The discussion became most lively when the topic of “What is published?” came up. We each took a turn explaining that ANY poem that is offered for public consumption, whether on the printed page, on the Internet, or in an open reading, is basically “published.” The exception is a private forum where the poet needs a password to participate in a discussion and to read what’s posted. Poems posted in such forums are not considered published. However, if the forum can be read by anyone accessing the Internet, then the poem is considered published.
“Published is published!” Sandy exclaimed. And still the questions came.
“But what if I print a poem in my church bulletin?”
“What if my poem appears in my club’s quarterly journal?”
“What if I read my poem on a radio program?”
“Published is published!” Sandy and Madelyn shouted over and over again.
I mention this because 1) it’s a really important point all poets need to keep in mind; and, 2) it’s a point I need to address as it relates to comments on this blog.
Please be aware that if you post a poem in the comments here, it is now published. It’s not a legitimate publishing credit that you can use; however, where the poem is concerned, you’ve just blown its “unpublished” status. That means you can’t submit it to journals that don’t consider published material, and you can’t submit it to contests for unpublished poetry only.

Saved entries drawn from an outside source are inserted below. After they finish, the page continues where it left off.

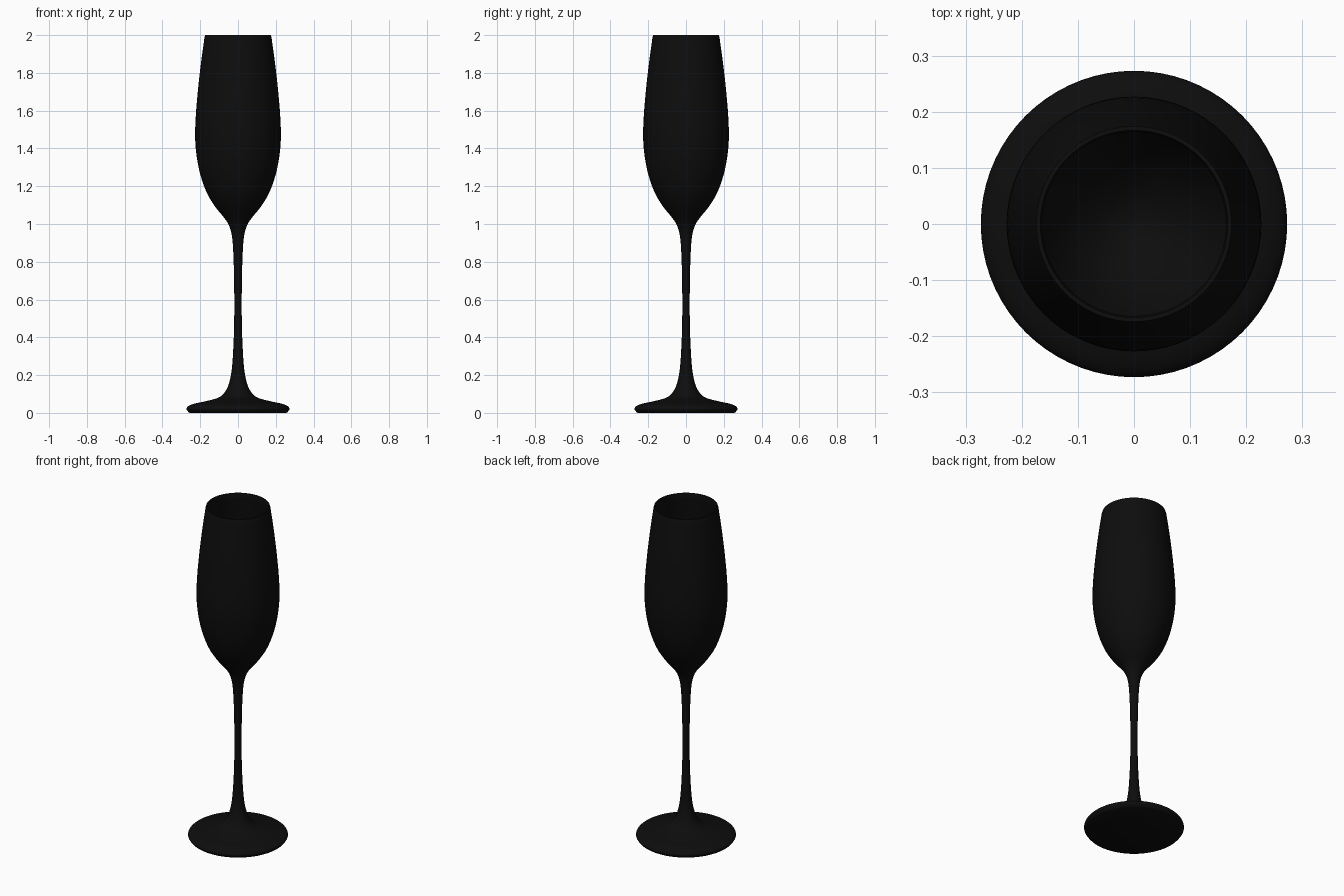
import bpy, bmesh, math
from mathutils import Vector

if "Cube" in bpy.data.objects:
    bpy.data.objects.remove(bpy.data.objects["Cube"])

SEGMENTS = 72

glass = bpy.data.materials.new("black glass")
glass.diffuse_color = (0.004, 0.004, 0.004, 1)
glass.use_nodes = True
glass.node_tree.nodes["Principled BSDF"].inputs["Base Color"].default_value = glass.diffuse_color


def smooth_curve(points, steps=4):
    """Catmull-Rom curve through (radius, height) points."""
    p = [Vector(q) for q in points]
    p = [2 * p[0] - p[1]] + p + [2 * p[-1] - p[-2]]
    out = []
    for a, b, c, d in zip(p, p[1:], p[2:], p[3:]):
        for i in range(steps):
            t = i / steps
            out.append(0.5 * (2 * b + (c - a) * t + (2 * a - 5 * b + 4 * c - d) * t ** 2
                              + (3 * b - a - 3 * c + d) * t ** 3))
    return out + [p[-2]]


def lathe(name, profile):
    bm = bmesh.new()
    verts = [bm.verts.new((max(r, 0), 0, z)) for r, z in profile]
    edges = [bm.edges.new(pair) for pair in zip(verts, verts[1:])]
    bmesh.ops.spin(bm, geom=verts + edges, cent=(0, 0, 0), axis=(0, 0, 1),
                   angle=2 * math.pi, steps=SEGMENTS)
    bmesh.ops.remove_doubles(bm, verts=bm.verts, dist=0.0002)
    bmesh.ops.recalc_face_normals(bm, faces=bm.faces)
    mesh = bpy.data.meshes.new(name)
    bm.to_mesh(mesh)
    bm.free()
    mesh.materials.append(glass)
    obj = bpy.data.objects.new(name, mesh)
    bpy.context.collection.objects.link(obj)
    bpy.context.view_layer.objects.active = obj
    obj.select_set(True)
    bpy.ops.object.shade_smooth_by_angle(angle=math.radians(40))
    obj.select_set(False)
    return obj


# Flat underside of the foot
underside = [(0, 0), (0.255, 0)]

# Rounded foot edge, flared foot and slender stem
foot_stem = [(0.262, 0.004), (0.273, 0.020), (0.264, 0.035), (0.235, 0.048),
             (0.17, 0.062), (0.105, 0.080), (0.073, 0.106), (0.049, 0.152),
             (0.033, 0.23), (0.024, 0.36), (0.020, 0.50), (0.020, 0.65),
             (0.023, 0.80), (0.030, 0.92)]

# Outside of the bowl up to the rim
bowl_outer = [(0.045, 0.985), (0.071, 1.03), (0.12, 1.09), (0.165, 1.165),
              (0.199, 1.26), (0.219, 1.36), (0.227, 1.46), (0.223, 1.58),
              (0.211, 1.72), (0.195, 1.86), (0.177, 1.99)]

# Rounded rim and inside of the bowl
rim = [(0.174, 2.0), (0.167, 2.0)]
bowl_inner = [(0.164, 1.99), (0.184, 1.86), (0.200, 1.72), (0.212, 1.58),
              (0.216, 1.46), (0.208, 1.36), (0.188, 1.27), (0.154, 1.18),
              (0.110, 1.11), (0.05, 1.06), (0, 1.045)]

lathe("flute_glass", [Vector(q) for q in underside]
      + smooth_curve(foot_stem + bowl_outer)
      + [Vector(q) for q in rim] + smooth_curve(bowl_inner))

So, please don’t post your poetry in the comments section unless you know what you’re sacrificing by doing so. It doesn’t matter whether you print a copyright notice or not–if the poem appears in the comments, it’s published. Published is published!
(As an added note, let me say that when I’ve judged contests recently that were for unpublished poetry only, I did Google key lines from the poems I’d selected as winners to make sure they didn’t already appear on the Web. In a couple of cases, I had to disqualify poems I’d deemed for serious prize consideration because they violated the “unpublished” criteria. What’s more, taking down a post–or a blog entry, for that matter–accomplishes nothing. Once something is on the Internet, it’s on there forever. Ever see the stuff that Google has cached that doesn’t appear on the actual website when you do a search? It’s not nice to fool Mother Nature, but it’s just about IMPOSSIBLE to fool the Internet!)
UPDATE: Reb Livingston at Home-Schooled By a Cackling Jackel has a spirited discussion going on at her blog about this topic. Definitely take a look (and be sure to click through on her links to “My Stance” and related responses). I stand by the above opinion as basic need-to-know information, especially if you’re new to publishing. But there are some important issues related to the published vs. unpublished topic that concerned poets should examine as well.
UPDATE 2: This post provides further discussion of the “is reading my poetry in public the same as publishing” question that came up during Q&A at the NFSPS panel.